Standard Interfaces (or, the Thirteenth Factor)
–by Brian Grant and Craig Mcluckie, Google
When you say we need ‘software standards’ in erudite company, you get some interesting looks. Most concede that software standards have been central to the success of the boldest and most successful projects out there (like the Internet). Most are also skeptical about how they apply to the innovative world we live in today. Our projects are executed in week increments, not years. Getting bogged down behind mega-software-corporation-driven standards practices would be the death knell in this fluid, highly competitive world.
This isn’t about ‘those’ standards. The ones that emerge after years of deep consideration and negotiation that are eventually published by a body with a four-letter acronym for a name. This is about a different approach: finding what is working in the real world, and acting as a community to embrace it.
Let’s go back to first principles. To describe Cloud Native in one word, we’d choose “automatable”.
Most existing applications are not.
Applications have many interfaces with their environment, whether with management infrastructure, shared services, or other applications. For us to remove the operator from patching, scaling, migrating an app from one environment to another, changing out dependencies, and handling of failure conditions, a set of well structured common interfaces is essential. It goes without saying that these interfaces must be designed for machines, not just humans. Machine-friendly interfaces allow automation systems to understand the systems under management, and create the loose coupling needed for applications to live in automated environments.
As containerized infrastructure gets built there are a set of critical interfaces available to applications that go far beyond what is available to a single node today. The adoption of ‘serverless patterns’ (meaning ephemeral, event driven function execution) will further compound the need to make sense of running code in an environment that is completely decoupled from the node. The services needed will start with application configuration and extend to monitoring, logging, autoscaling and beyond. The set of capabilities will only grow as applications continue to adapt to be fuller citizens in a “cloud native” world.
Exploring one example a little further, a number of service-discovery solutions have been developed but are often tied to a particular storage implementation, a particular programming language, a non-standard protocol, and/or are opinionated in some other way (e.g., dictating application naming structure). This makes them unsuitable for general-purpose use. While DNS has limitations (that will eventually need to be addressed), it’s at least a standard protocol with room for innovation in its implementation. This is demonstrated by CoreDNS and other cloud-native DNS implementations.
When we look inside the systems at Google, we have been able to achieve very high levels of automation without formal interface definitions thanks to a largely homogeneous software and hardware environment. Adjacent systems can safely make assumptions about interfaces, and by providing a set of universally used libraries we can skirt the issue. A good example of this is our log format doesn’t need to be formally specified because the libraries that generate logs are maintained by the teams that maintain the logs processing systems.
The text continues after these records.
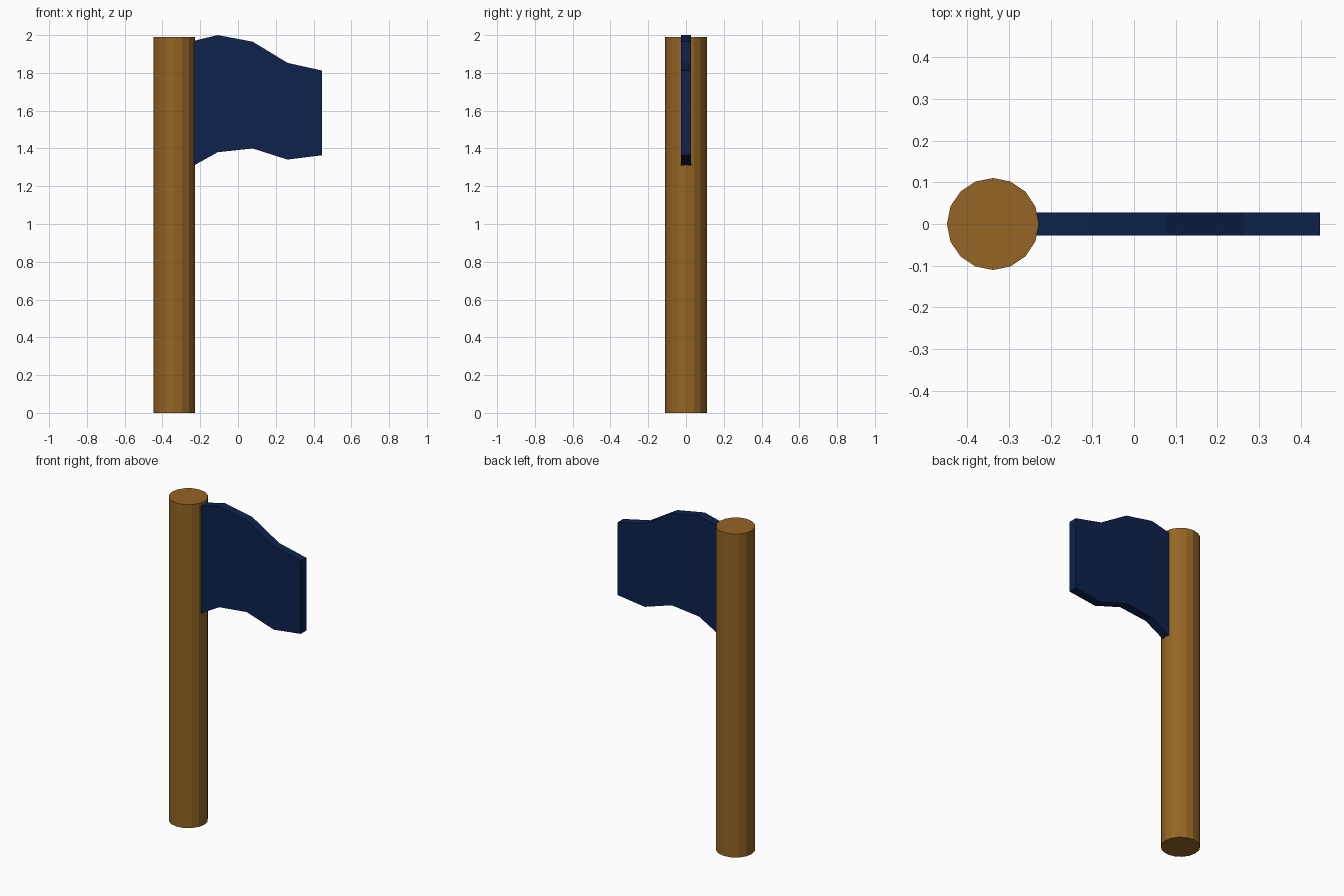
import bpy, bmesh

if "Cube" in bpy.data.objects:
    bpy.data.objects.remove(bpy.data.objects["Cube"])


def material(name, rgb):
    m = bpy.data.materials.new(name)
    m.diffuse_color = (*rgb, 1)
    m.use_nodes = True
    m.node_tree.nodes["Principled BSDF"].inputs["Base Color"].default_value = m.diffuse_color
    return m


def prism(name, outline, direction, mat):
    """Extrude a flat outline of 3D points along a direction."""
    bm = bmesh.new()
    base = bm.faces.new([bm.verts.new(p) for p in outline])
    ext = bmesh.ops.extrude_face_region(bm, geom=[base], use_keep_orig=True)
    verts = [v for v in ext["geom"] if isinstance(v, bmesh.types.BMVert)]
    bmesh.ops.translate(bm, verts=verts, vec=direction)
    bmesh.ops.recalc_face_normals(bm, faces=bm.faces)
    me = bpy.data.meshes.new(name)
    bm.to_mesh(me)
    bm.free()
    me.materials.append(mat)
    ob = bpy.data.objects.new(name, me)
    bpy.context.collection.objects.link(ob)
    return ob


brown = material("wood_brown", (0.30, 0.13, 0.018))
navy = material("navy_blue", (0.004, 0.016, 0.075))

# Pole: 16-sided flat-shaded cylinder
bpy.ops.mesh.primitive_cylinder_add(vertices=16, radius=0.11, depth=1.99,
                                    location=(-0.338, 0, 0.995),
                                    rotation=(0, 0, 0))
pole = bpy.context.object
pole.name = "pole"
pole.data.materials.append(brown)

# Flag: wavy outline in the xz plane, given thickness along y
top = [(-0.24, 1.968), (-0.108, 2.0), (0.078, 1.965), (0.262, 1.853), (0.446, 1.812)]
bottom = [(0.446, 1.364), (0.262, 1.341), (0.078, 1.40), (-0.108, 1.38), (-0.24, 1.306)]
half = 0.027
prism("flag", [(x, -half, z) for x, z in top + bottom], (0, 2 * half, 0), navy)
This means that we have been able to get by to date without something like fluentd (which is solving the problem in the community of interfacing with logging systems).
Even though Google has managed to get by this way, it hurts us. One way is when we acquire a company. Porting their technology to run in our automation systems requires a spectacular amount of work. Doing that work while continuing to innovate is particularly tough. Even more significant though, there’s a lot of innovation happening in the open source world that isn’t easy for us to tap into. When new technology emerges, we would like to be able to experiment with it, adopt it piecemeal, and perhaps contribute back to it. When you run a vertically integrated, bespoke stack, that is a hard thing to do.
The lack of standard interfaces leaves customers with three choices:
- Live with high operations cost (the status quo), and accept that your developers in many cases will spend the majority of their time dealing with the care and feeding of applications.
- Sign-up to be like Google (build your own everything, down to the concrete in the floor).
- Rely on a single, or a small collection of vendors to provide a complete solution and accept some degree of lock-in. Few in companies of any size (from enterprise to startup) find this appealing. It is our belief that an open community is more powerful and that customers benefit when there is competition at every layer of the stack. It should be possible to pull together a stack with best-of-breed capabilities at every level – logging, monitoring, orchestration, container runtime environment, block and file-system storage, SDN technology, etc.
Standardizing interfaces (at least by convention) between the management system and applications is critical. One might consider the use of common conventions for interfaces as a thirteenth factor (expanding on the 12-factor methodology) in creating modern systems that work well in the cloud and at scale.
Kubernetes and Cloud Native Computing Foundation (CNCF) represent a great opportunity to support the emergence of standard interfaces, and to support the emergence of a fully automated software world. We’d love to see this community embrace the ideal of promoting standard interfaces from working technology. The obvious first step is to identify the immediate set of critical interfaces, and establish working groups in CNCF to start assess what exists in this area as candidates, and to sponsor work to start developing standard interfaces that work across container formats, orchestrators, developer tools and the myriad other systems that are needed to deliver on the Cloud Native vision.
–Brian Grant and Craig Mcluckie, Google